Members of SUME had their first meeting in Vienna in June 2015. At the time of its second meeting, in September 2016 at the 6th World Conservation Congress of IUCN in Honolulu, SUME had 62 members across 37 countries. In May 2017 there were 380 in 90 countries, in May 2019 membership was 534 and by autumn 2021 more than 850. To complete the global remit for our work, enquiries are especially welcome from those who would like to become Country Coordinators from Africa, Oceania, the Americas and SouthEast Asia.
As well as outreach to local communities through the internet, SUME seeks opportunities to inform policy on management to conserve ecosystems through sustainable use of their components. To this effect, members of SUME are working with the Intergovernmental Science-Policy Platform on Biodiversity and Ecosystem Services (IPBES). We also encourage attention to the European Charters (see right column here) which make appropriate recommendations for governments as well as practitioners.

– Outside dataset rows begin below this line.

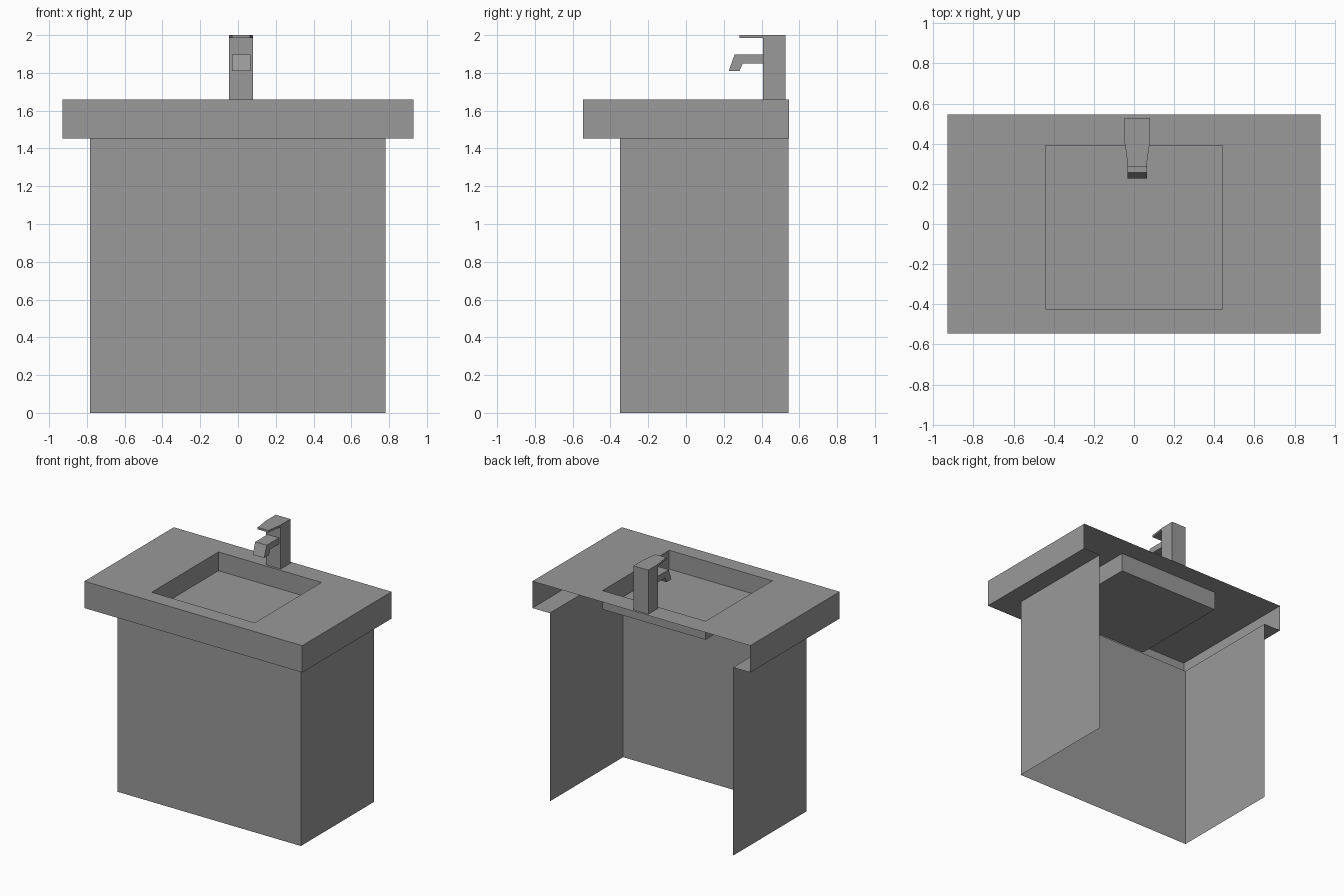
import bpy, bmesh

if "Cube" in bpy.data.objects:
    bpy.data.objects.remove(bpy.data.objects["Cube"])

# Dark grey finish shared by all parts
grey = bpy.data.materials.new("dark_grey")
grey.diffuse_color = (0.32, 0.32, 0.32, 1)
grey.use_nodes = True
grey.node_tree.nodes["Principled BSDF"].inputs["Base Color"].default_value = grey.diffuse_color


def make_object(name, bm):
    bmesh.ops.remove_doubles(bm, verts=bm.verts, dist=1e-5)
    mesh = bpy.data.meshes.new(name)
    bm.to_mesh(mesh)
    bm.free()
    mesh.materials.append(grey)
    obj = bpy.data.objects.new(name, mesh)
    bpy.context.collection.objects.link(obj)
    return obj


def loft(bm, loops, closed=True, cap_start=False, cap_end=False):
    """Bridge successive point loops with quads."""
    rings = [[bm.verts.new(p) for p in loop] for loop in loops]
    n = len(rings[0])
    for a, b in zip(rings, rings[1:]):
        for i in range(n if closed else n - 1):
            j = (i + 1) % n
            bm.faces.new((a[i], a[j], b[j], b[i]))
    if cap_start:
        bm.faces.new(rings[0][::-1])
    if cap_end:
        bm.faces.new(rings[-1])


def rect(x0, x1, y0, y1, z):
    """Back-left, front-left, front-right, back-right (open at the back if not closed)."""
    return [(x0, y1, z), (x0, y0, z), (x1, y0, z), (x1, y1, z)]


TOP, UNDER, BASIN = 1.66, 1.453, 1.515
CAB = (-0.783, 0.782, -0.35, 0.543)
SLAB = (-0.93, 0.93, -0.545, 0.545)
BOWL = (-0.44, 0.44, -0.424, 0.39)

# Cabinet: thin front and side panels, open back
bm = bmesh.new()
loft(bm, [rect(*CAB, 0), rect(*CAB, UNDER)], closed=False)
make_object("cabinet", bm)

# Countertop shell: underside lip and apron (open back), then top and sunken basin
bm = bmesh.new()
lip = rect(CAB[0], CAB[1], CAB[2], SLAB[3], UNDER)
loft(bm, [lip, rect(*SLAB, UNDER), rect(*SLAB, TOP)], closed=False)
loft(bm, [rect(*SLAB, TOP), rect(*BOWL, TOP), rect(*BOWL, BASIN)], cap_end=True)
make_object("countertop_with_basin", bm)

# Tap body
CX = 0.016
bm = bmesh.new()
body = (CX - 0.063, CX + 0.063, 0.408, 0.527)
loft(bm, [rect(*body, TOP), rect(*body, 1.985)])
make_object("tap_body", bm)

# Tap lever: thin tapering plate on top of the body
half = [(0.063, 0.527), (0.063, 0.408), (0.056, 0.36), (0.049, 0.31), (0.047, 0.283)]
outline = [(CX - w, y) for w, y in half] + [(CX + w, y) for w, y in reversed(half)]
bm = bmesh.new()
loft(bm, [[(x, y, z) for x, y in outline] for z in (1.985, 2.0)],
     cap_start=True, cap_end=True)
make_object("tap_lever", bm)

# Tap spout: bent side profile extruded across x
profile = [(0.408, 1.897), (0.257, 1.897), (0.226, 1.81),
           (0.283, 1.81), (0.30, 1.85), (0.408, 1.85)]
bm = bmesh.new()
loft(bm, [[(x, y, z) for y, z in profile] for x in (CX - 0.049, CX + 0.049)],
     cap_start=True, cap_end=True)
bmesh.ops.recalc_face_normals(bm, faces=bm.faces)
make_object("tap_spout", bm)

We cooperate for our internet activities with the European Sustainable Use Group, which supports IUCN’s specialist group for Sustainable Use and Livelihoods too. Through IUCN, we also benefit from a Memorandum of Understanding with the International Association for Falconry and Conservation of Birds of Prey. Development of the portals also depends on the Convention on Conservation of Migratory Species, Anatrack Ltd and the Game and Wildlife Conservation Trust in the UK.